She was also heavily outspent by Crowley, who’s been a formidable fundraiser. The congressman spent $3.4 million, while Ocasio-Cortez spent just $200,000.

“This race is about people versus money. We’ve got people, they’ve got money,” Ocasio-Cortez said her viral campaign video.

Ocasio-Cortez scored some last-minute help from the field organizer for Democrat Ayanna Pressley, a Boston City councilor who’s running in a primary against Rep. Michael CapuanoMichael (Mike) Everett CapuanoInside the progressive hunt for vulnerable House Democrats Progressive mayor launches primary challenge to top Ways and Means Democrat Ex-GOP Rep. Roskam joins lobbying firm MORE (D-Mass.).

Crowley had scored some big endorsements from colleagues, but one lawmaker endorsement in particular riled up those in progressive circles.

Rep. Ro KhannaRohit (Ro) KhannaKing incites furor with abortion, rape and incest remarks San Jose mayor proposes mandatory liability insurance for gun owners Democrats give cold shoulder to Warren wealth tax MORE (D-Calif.), a progressive lawmaker who won his own primary challenge against an incumbent in 2016, initially backed Crowley. But after pressure from progressives on social media, Khanna issued a dual endorsement.

While Ocasio-Cortez is so far the only primary challenger to knock off an incumbent, other upstart candidates had strong performances.

Democrat Adem Bunkeddeko, a 30-year-old first-time candidate, is just 2 points behind Democratic Rep. Yvette ClarkeYvette Diane ClarkeInside the progressive hunt for vulnerable House Democrats Hillicon Valley: DOJ opens tech antitrust probe | Facebook, Amazon set lobbying records | Barr attacks encryption as security risk | NSA to create new cybersecurity arm House lawmakers to introduce bill banning facial recognition tech in public housing MORE, who’s been in office since 2007.

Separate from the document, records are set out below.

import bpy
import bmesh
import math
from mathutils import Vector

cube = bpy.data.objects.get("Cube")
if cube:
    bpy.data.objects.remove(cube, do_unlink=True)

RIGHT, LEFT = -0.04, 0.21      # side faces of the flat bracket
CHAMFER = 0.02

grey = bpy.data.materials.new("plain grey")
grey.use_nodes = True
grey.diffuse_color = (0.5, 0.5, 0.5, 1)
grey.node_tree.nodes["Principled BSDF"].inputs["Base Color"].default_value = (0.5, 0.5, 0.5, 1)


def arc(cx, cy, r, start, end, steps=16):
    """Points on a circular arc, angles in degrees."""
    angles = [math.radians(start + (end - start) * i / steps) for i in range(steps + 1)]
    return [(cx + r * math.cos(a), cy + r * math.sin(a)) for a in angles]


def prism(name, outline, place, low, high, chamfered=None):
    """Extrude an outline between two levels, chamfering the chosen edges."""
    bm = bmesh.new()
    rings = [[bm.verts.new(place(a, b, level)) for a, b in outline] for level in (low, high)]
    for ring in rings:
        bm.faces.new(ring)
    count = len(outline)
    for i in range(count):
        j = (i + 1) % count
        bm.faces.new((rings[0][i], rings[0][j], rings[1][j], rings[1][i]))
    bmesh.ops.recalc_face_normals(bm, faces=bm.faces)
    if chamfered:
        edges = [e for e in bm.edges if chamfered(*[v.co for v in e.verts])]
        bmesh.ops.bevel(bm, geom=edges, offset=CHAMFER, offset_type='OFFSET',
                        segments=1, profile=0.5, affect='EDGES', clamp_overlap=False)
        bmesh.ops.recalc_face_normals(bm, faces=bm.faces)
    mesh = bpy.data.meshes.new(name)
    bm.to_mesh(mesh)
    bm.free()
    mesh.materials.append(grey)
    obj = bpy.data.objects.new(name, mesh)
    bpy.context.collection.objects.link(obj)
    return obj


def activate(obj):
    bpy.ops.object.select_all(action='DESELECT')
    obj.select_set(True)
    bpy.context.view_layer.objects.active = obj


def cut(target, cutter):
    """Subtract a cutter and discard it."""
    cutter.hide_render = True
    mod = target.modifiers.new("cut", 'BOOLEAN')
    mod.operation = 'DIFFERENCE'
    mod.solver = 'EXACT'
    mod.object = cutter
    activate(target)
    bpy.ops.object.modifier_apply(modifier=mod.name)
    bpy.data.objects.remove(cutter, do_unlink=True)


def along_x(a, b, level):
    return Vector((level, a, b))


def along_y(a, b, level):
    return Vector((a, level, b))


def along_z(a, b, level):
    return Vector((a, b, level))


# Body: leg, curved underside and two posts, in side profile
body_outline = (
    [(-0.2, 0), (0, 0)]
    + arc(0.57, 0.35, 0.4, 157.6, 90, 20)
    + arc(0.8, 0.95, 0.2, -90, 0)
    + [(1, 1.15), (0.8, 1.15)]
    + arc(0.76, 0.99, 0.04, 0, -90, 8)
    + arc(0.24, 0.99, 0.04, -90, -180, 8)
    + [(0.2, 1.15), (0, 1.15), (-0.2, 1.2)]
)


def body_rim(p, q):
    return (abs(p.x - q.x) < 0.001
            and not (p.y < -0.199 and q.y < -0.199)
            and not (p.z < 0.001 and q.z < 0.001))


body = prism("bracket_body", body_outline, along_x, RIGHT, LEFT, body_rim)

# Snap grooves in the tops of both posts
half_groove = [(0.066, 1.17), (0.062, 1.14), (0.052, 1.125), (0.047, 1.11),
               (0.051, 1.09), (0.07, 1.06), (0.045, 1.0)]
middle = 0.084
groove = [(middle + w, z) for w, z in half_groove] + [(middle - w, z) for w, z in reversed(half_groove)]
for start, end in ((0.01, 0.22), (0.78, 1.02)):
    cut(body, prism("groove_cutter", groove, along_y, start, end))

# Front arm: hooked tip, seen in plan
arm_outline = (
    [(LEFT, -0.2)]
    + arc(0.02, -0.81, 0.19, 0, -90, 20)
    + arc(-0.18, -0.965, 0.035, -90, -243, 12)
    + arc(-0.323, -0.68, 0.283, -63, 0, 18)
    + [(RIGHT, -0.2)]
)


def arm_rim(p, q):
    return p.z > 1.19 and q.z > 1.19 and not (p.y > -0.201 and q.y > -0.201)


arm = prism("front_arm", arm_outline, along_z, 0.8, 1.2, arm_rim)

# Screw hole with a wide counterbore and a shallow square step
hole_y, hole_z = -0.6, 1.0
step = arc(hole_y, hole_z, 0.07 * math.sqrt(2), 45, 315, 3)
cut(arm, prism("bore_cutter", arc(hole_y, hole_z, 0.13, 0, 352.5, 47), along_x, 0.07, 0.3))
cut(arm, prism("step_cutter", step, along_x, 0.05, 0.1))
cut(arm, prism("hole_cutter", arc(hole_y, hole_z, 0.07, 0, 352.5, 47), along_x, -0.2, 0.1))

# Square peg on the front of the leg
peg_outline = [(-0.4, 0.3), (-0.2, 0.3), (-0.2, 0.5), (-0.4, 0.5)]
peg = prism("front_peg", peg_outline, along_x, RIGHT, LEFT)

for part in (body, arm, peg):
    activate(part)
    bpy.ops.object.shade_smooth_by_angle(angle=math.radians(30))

Democratic Rep. Carolyn MaloneyCarolyn Bosher MaloneyReport: Americans unprepared for retirement Senate approves fund to provide compensation for Sept. 11 victims Here are the 95 Democrats who voted to support impeachment MORE also had her first primary challenge since 2010, but she defeated her opponent Suraj Patel, a 34-year-old hotel executive and professor. She won by double-digits, 58 percent to nearly 42 percent.